a sum bit and carryout bit based on the two operand bits A and B and
the carryin bit. We called such an element a full-adder. Suppose we
have a 3-to-8 decoder and two six-input OR gates, as shown in Figure 3
below. Can we connect them so that we have a full-adder? If so, please
do. (Hint: If an input to an OR gate is not needed, we can
simply put an input 0 on it and it will have no effect on anything. For
example, see the figure below.)
Problem description revised on 09/24/2013
We wish to design a controller for an elevator such that if you push a button

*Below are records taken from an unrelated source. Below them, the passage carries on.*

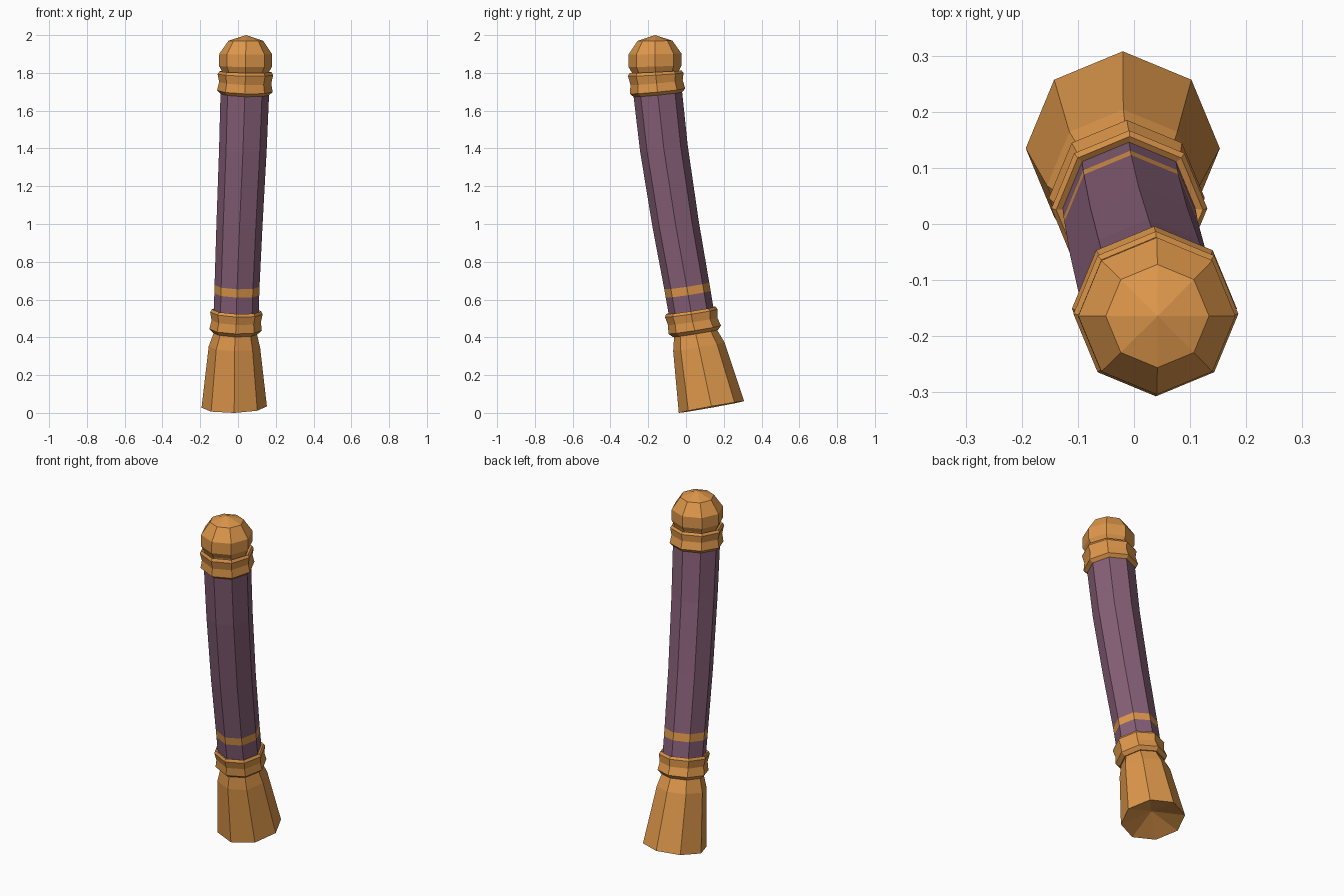
import bpy, bmesh, math

cube = bpy.data.objects.get("Cube")
if cube:
    bpy.data.objects.remove(cube, do_unlink=True)


def make_material(name, rgb):
    m = bpy.data.materials.new(name)
    m.use_nodes = True
    m.diffuse_color = (*rgb, 1)
    m.node_tree.nodes["Principled BSDF"].inputs["Base Color"].default_value = (*rgb, 1)
    return m


BRASS = make_material("warm brass", (0.73, 0.31, 0.07))
PURPLE = make_material("dusty purple", (0.24, 0.115, 0.185))
SIDES = 8

# Bent centre line: height, x, y, lean in x, lean in y
SPINE = [
    (0.03, -0.02, 0.135, -0.02, -0.18),
    (0.36, -0.019, 0.066, 0.02, -0.17),
    (0.49, -0.009, 0.034, 0.04, -0.15),
    (0.65, -0.006, 0.008, 0.04, -0.15),
    (1.0, 0.008, -0.055, 0.04, -0.15),
    (1.4, 0.026, -0.117, 0.04, -0.13),
    (1.75, 0.038, -0.156, 0.03, -0.09),
    (1.83, 0.04, -0.164, 0.01, -0.03),
    (2.0, 0.042, -0.164, 0.0, 0.0),
]


def spine_at(z):
    """Interpolate centre and lean along the centre line."""
    z = min(max(z, SPINE[0][0]), SPINE[-1][0])
    for a, b in zip(SPINE, SPINE[1:]):
        if z <= b[0]:
            t = (z - a[0]) / (b[0] - a[0])
            return [p + (q - p) * t for p, q in zip(a[1:], b[1:])]


def loft(name, rows, materials, bottom=None, tip=None, band=None):
    """Octagonal rings (height, radius) along the centre line, with end fans."""
    bm = bmesh.new()
    rings = []
    for z, r in rows:
        cx, cy, lx, ly = spine_at(z)
        ring = []
        for i in range(SIDES):
            a = math.tau * i / SIDES
            dx, dy = r * math.cos(a), r * math.sin(a)
            ring.append(bm.verts.new((cx + dx, cy + dy, z - lx * dx - ly * dy)))
        rings.append(ring)
    for k, (lo, hi) in enumerate(zip(rings, rings[1:])):
        for i in range(SIDES):
            j = (i + 1) % SIDES
            f = bm.faces.new((lo[i], lo[j], hi[j], hi[i]))
            f.material_index = int(k == band)
    # Ends are flat caps unless a fan apex height is given
    for ring, apex in ((rings[0][::-1], bottom), (rings[-1], tip)):
        if apex is None:
            bm.faces.new(ring)
            continue
        cx, cy = spine_at(apex)[:2]
        centre = bm.verts.new((cx, cy, apex))
        for i in range(SIDES):
            bm.faces.new((ring[i], ring[(i + 1) % SIDES], centre))
    bmesh.ops.recalc_face_normals(bm, faces=bm.faces)
    mesh = bpy.data.meshes.new(name)
    bm.to_mesh(mesh)
    bm.free()
    for m in materials:
        mesh.materials.append(m)
    obj = bpy.data.objects.new(name, mesh)
    bpy.context.collection.objects.link(obj)
    return obj


def collar(name, z, r):
    """Grooved ring with a flange at each edge."""
    profile = [(-0.064, 0.86), (-0.045, 1.0), (0, 0.94),
               (0.043, 1.0), (0.058, 0.94), (0.05, 0.84)]
    return loft(name, [(z + dz, r * k) for dz, k in profile], [BRASS])


# Flared foot with a hollowed underside
loft("flared_foot", [(0.031, 0.173), (0.35, 0.136), (0.44, 0.108)], [BRASS], bottom=0.09)

# Shaft with an inlaid band
loft("shaft", [(0.47, 0.118), (0.628, 0.119), (0.672, 0.119), (1.0, 0.122),
               (1.4, 0.126), (1.74, 0.129)], [PURPLE, BRASS], band=1)

# Collars at both ends of the shaft
collar("lower_collar", 0.485, 0.139)
collar("upper_collar", 1.748, 0.147)

# Faceted domed cap
loft("domed_cap", [(1.77, 0.118), (1.805, 0.124), (1.835, 0.14), (1.9, 0.14),
                   (1.97, 0.092)], [BRASS], tip=2.0)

for a desired floor, the controller will output the floor number that the elevator
should go to. However, to deter lazy people from going up or down one floor,
if you push the button for the next floor (up or down), the elevator will stay on its
current floor. If you push the button for the same floor that you're currently on,
the controller will output the current floor number. There are four floors in the building.
Your job: construct a complete truth table for the elevator controller.
It is not necessary to draw the logic here; the truth table is sufficient.
Hint: What information does the controller need in order to output the floor
to go to?
Hint: How many input bits will that require.
Hint: How many output bits will the controller have to supply.
We want to make a state machine for the scoreboard of the Texas vs. Oklahoma Football game. The following information is required to determine the state of the game:
1. Score: 0 to 99 points for each team
2. Down: 1, 2, 3, or 4
3. Yards to gain: 0 to 99
4. Quarter: 1, 2, 3, 4
5. Yardline: any number from Home 0 to Home 49, Visitor 0 to Visitor 49, 50
6. Possesion: Home, Visitor
7. Time remaining: any number from 0:00 to 15:00, where m:s (minutes, seconds)
(a) What is the minimum number of bits that we need to use to store the state required?
(b) Suppose we make a separate logic circuit for each of the seven elements on the scoreboard, how many bits would it then take to store the state of the scoreboard?
(c) Why might the method of part b be a better way to specify the state than the method of part a?
Shown below is a partially completed state diagram of a finite state machine that takes an input string of H (heads) ant T (tails) and produces an output of 1 every time the string HTHH occurs.
- Complete the state diagram of the finite state machine that will do this for any input sequence of any length
- If this state machine is implemented with a sequential logic circuit how many state variables will be needed?
A logic circuit consisting of 6 gated D latches and 1 inverter is shown below:
Let the state of the circuit be defined by the state of the 6 D latches.
Assume initially the state is 000000 and clk starts at the point labeled t0.
Question: What is the state after 50 cyles. How many cycles does it take
for a specific state to show up again?
If a particular computer has 8 byte addressability and a 4 bit address space,
how many bytes of memory does that computer have?
- (Added on 09/18/2013)
Draw the transistor level circuit of a 2 input XOR gate